“Given the scale of the draconian, disproportionate cuts being handed down to North Lanarkshire Council from the Scottish Government it has sadly been necessary to explore all areas of service provision.

“Councillors have taken absolutely no pleasure in doing this, however, parents, guardians and young people have made their thoughts known and their voices heard.

“The Labour administration has listened and has taken the decision not to support any change to the existing school pupil transport criteria for the duration of the council term.

“Unfortunately, this decision may have an effect on other areas of the education budget as we continue to face a £22 million cut from the Scottish Government.

“In addition parents have also raised concerns about the Scottish Government’s outdated guidance on this matter. Therefore the education convener, councillor Frank McNally, has written to Scottish Ministers and encouraged them to review the current legislation and to enshrine one mile for primary pupils and two miles for secondary pupils into statute.”

The move to cancel plans was also backed by Coatbridge and Chryston MSP Fulton MacGregor, who lodged a motion to the Scottish Parliament welcoming the announcement.

“That the parliament welcomes the reported announcement from the Labour leadership in North Lanarkshire Council to drop its plans to reduce school transport provision for thousands of young people throughout the authority,” the motion read.

It congratulated ‘thousands of parents and young people’ who campaigned against the move.’

It has been backed by a number of MSPs, including Richard Lyle, James Dornan, Sandra White, Alex Neil, Bill Kidd, Joan McAlpine, Stewart Stevenson, Clare Haughey, Ash Denham, Gillian Martin, Bob Doris, Jenny Gilruth, Rona Mackay, Christina McKelvie, David Torrance, Ivan McKee, and Colin Beattie.

“I’m pleased that this motion has gathered support of so many MSPs and the issue has now been resolved and people power has won,” Mr MacGregor wrote on social media.

The u-turn comes after thousands signed an online petition against the proposal, and a group of Chapelhall parents joined together in walking from their homes to Caldervale High School, to highlight the increased time and risk involved if the proposals were to go ahead.


Leave a Reply

latest news

Local authority and Catholic priests resolve transport dispute

September 13th, 2019 | comments icon 0 COMMENTS

A dispute between Catholic parents and a local authority has...
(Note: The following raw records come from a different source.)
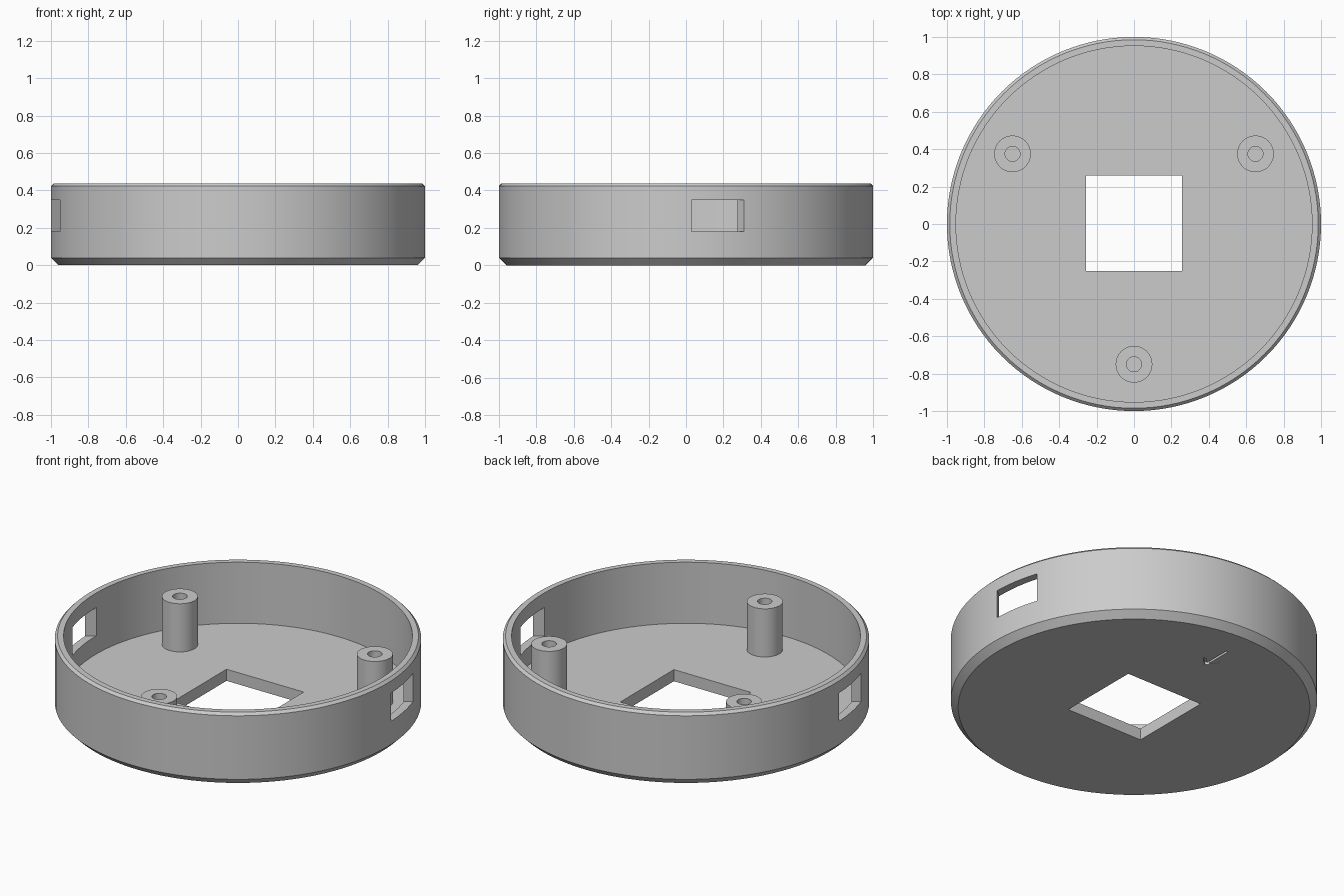
import bpy
import bmesh
from math import radians, cos, sin, pi
from mathutils import Matrix, Vector

cube = bpy.data.objects.get("Cube")
if cube:
    bpy.data.objects.remove(cube, do_unlink=True)

grey = bpy.data.materials.new("plain grey")
grey.use_nodes = True
grey.diffuse_color = (0.6, 0.6, 0.6, 1)
grey.node_tree.nodes["Principled BSDF"].inputs["Base Color"].default_value = (0.6, 0.6, 0.6, 1)


def make_object(name, bm, location=(0, 0, 0)):
    bmesh.ops.recalc_face_normals(bm, faces=bm.faces)
    mesh = bpy.data.meshes.new(name)
    bm.to_mesh(mesh)
    bm.free()
    mesh.materials.append(grey)
    obj = bpy.data.objects.new(name, mesh)
    obj.location = location
    bpy.context.collection.objects.link(obj)
    return obj


def lathe(name, profile, segments, location=(0, 0, 0), closed=False):
    """Spin an (r, z) profile round the z axis."""
    bm = bmesh.new()
    verts = [bm.verts.new((r, 0, z)) for r, z in profile]
    ends = verts[1:] + verts[:1] if closed else verts[1:]
    edges = [bm.edges.new(pair) for pair in zip(verts, ends)]
    bmesh.ops.spin(bm, geom=verts + edges, cent=(0, 0, 0), axis=(0, 0, 1),
                   angle=2 * pi, steps=segments, use_merge=True)
    bmesh.ops.remove_doubles(bm, verts=bm.verts, dist=1e-5)
    return make_object(name, bm, location)


def smooth(obj):
    obj.data.shade_smooth()
    obj.data.set_sharp_from_angle(angle=radians(25))


def cut_box(target, centre, size, angle=0.0):
    """Subtract a box turned about z from the target."""
    bm = bmesh.new()
    matrix = (Matrix.Translation(centre) @ Matrix.Rotation(angle, 4, "Z")
              @ Matrix.Diagonal((*size, 1)))
    bmesh.ops.create_cube(bm, size=1, matrix=matrix)
    cutter = make_object("cutter", bm)
    cutter.hide_render = True
    mod = target.modifiers.new("cut", "BOOLEAN")
    mod.operation = "DIFFERENCE"
    mod.solver = "EXACT"
    mod.object = cutter
    bpy.context.view_layer.update()
    graph = bpy.context.evaluated_depsgraph_get()
    result = bpy.data.meshes.new_from_object(target.evaluated_get(graph))
    target.modifiers.clear()
    target.data = result
    bpy.data.objects.remove(cutter, do_unlink=True)


FLOOR, TOP = 0.07, 0.438

# Round tray with chamfered bottom and rim
tray = lathe("round_tray", [(0, 0), (0.96, 0), (1, 0.04), (1, 0.423), (0.985, TOP),
                            (0.952, TOP), (0.952, FLOOR), (0, FLOOR)], 128)

# Square opening in the floor
cut_box(tray, (0, 0.003, 0.03), (0.514, 0.51, 0.2))

# Two slanted openings through the wall, opposite each other
slant = radians(40)
along = Vector((cos(slant), sin(slant), 0))
across = Vector((-sin(slant), cos(slant), 0))
for side in (1, -1):
    centre = side * (along * 0.82 - across * 0.497)
    cut_box(tray, (centre.x, centre.y, 0.265), (0.4, 0.246, 0.17), slant)

# Shallow arrow engraved in the underside
cut_box(tray, (0, 0.70, 0), (0.014, 0.18, 0.04))
for side in (1, -1):
    cut_box(tray, (side * 0.023, 0.632, 0), (0.014, 0.068, 0.04), -side * radians(48))
smooth(tray)

# Three hollow screw posts
for name, turn in (("front", -90), ("left", 30), ("right", 150)):
    a = radians(turn)
    post = lathe(name + "_screw_post", [(0.098, FLOOR - 0.01), (0.098, 0.36),
                                        (0.04, 0.36), (0.04, FLOOR - 0.01)],
                 48, (0.75 * cos(a), 0.75 * sin(a), 0), closed=True)
    smooth(post)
Prayers and hope for Margaret Sinclair’s sainthood cause at annual pilgrimage

September 13th, 2019 | comments icon 0 COMMENTS

As Margaret Sinclair’s sainthood cause drew nearer at St Patrick’s...

St Andrews and Edinburgh celebrates bumper weekend for vocations at cathedral

September 13th, 2019 | comments icon 0 COMMENTS

A deacon and a permanent deacon were ordained at St...

Woman with cancer reveals her ‘very special’ encounter with the relics of St Therese

September 6th, 2019 | comments icon 0 COMMENTS

Despite undergoing radiotherapy five days a week, Jane joined her...

Social media

Latest edition

Screen Shot 2019-09-12 at 11.02.33

exclusively in the paper

  • Exclusive coverage of the tour of the Little Flower’s relics
  • Marches could be limited by law after disorder, justice secretary says
  • Catholics hear urgent call on climate change
  • Teaching union calls for health screening at St Ambrose High School
  • The priest looking for signs of alien life, by Carol Glatz

Previous editions

Previous editions of the Scottish Catholic Observer newspaper are only available to subscribed Members. To download previous editions of the paper, please subscribe.

note: registered members only.

Read the SCO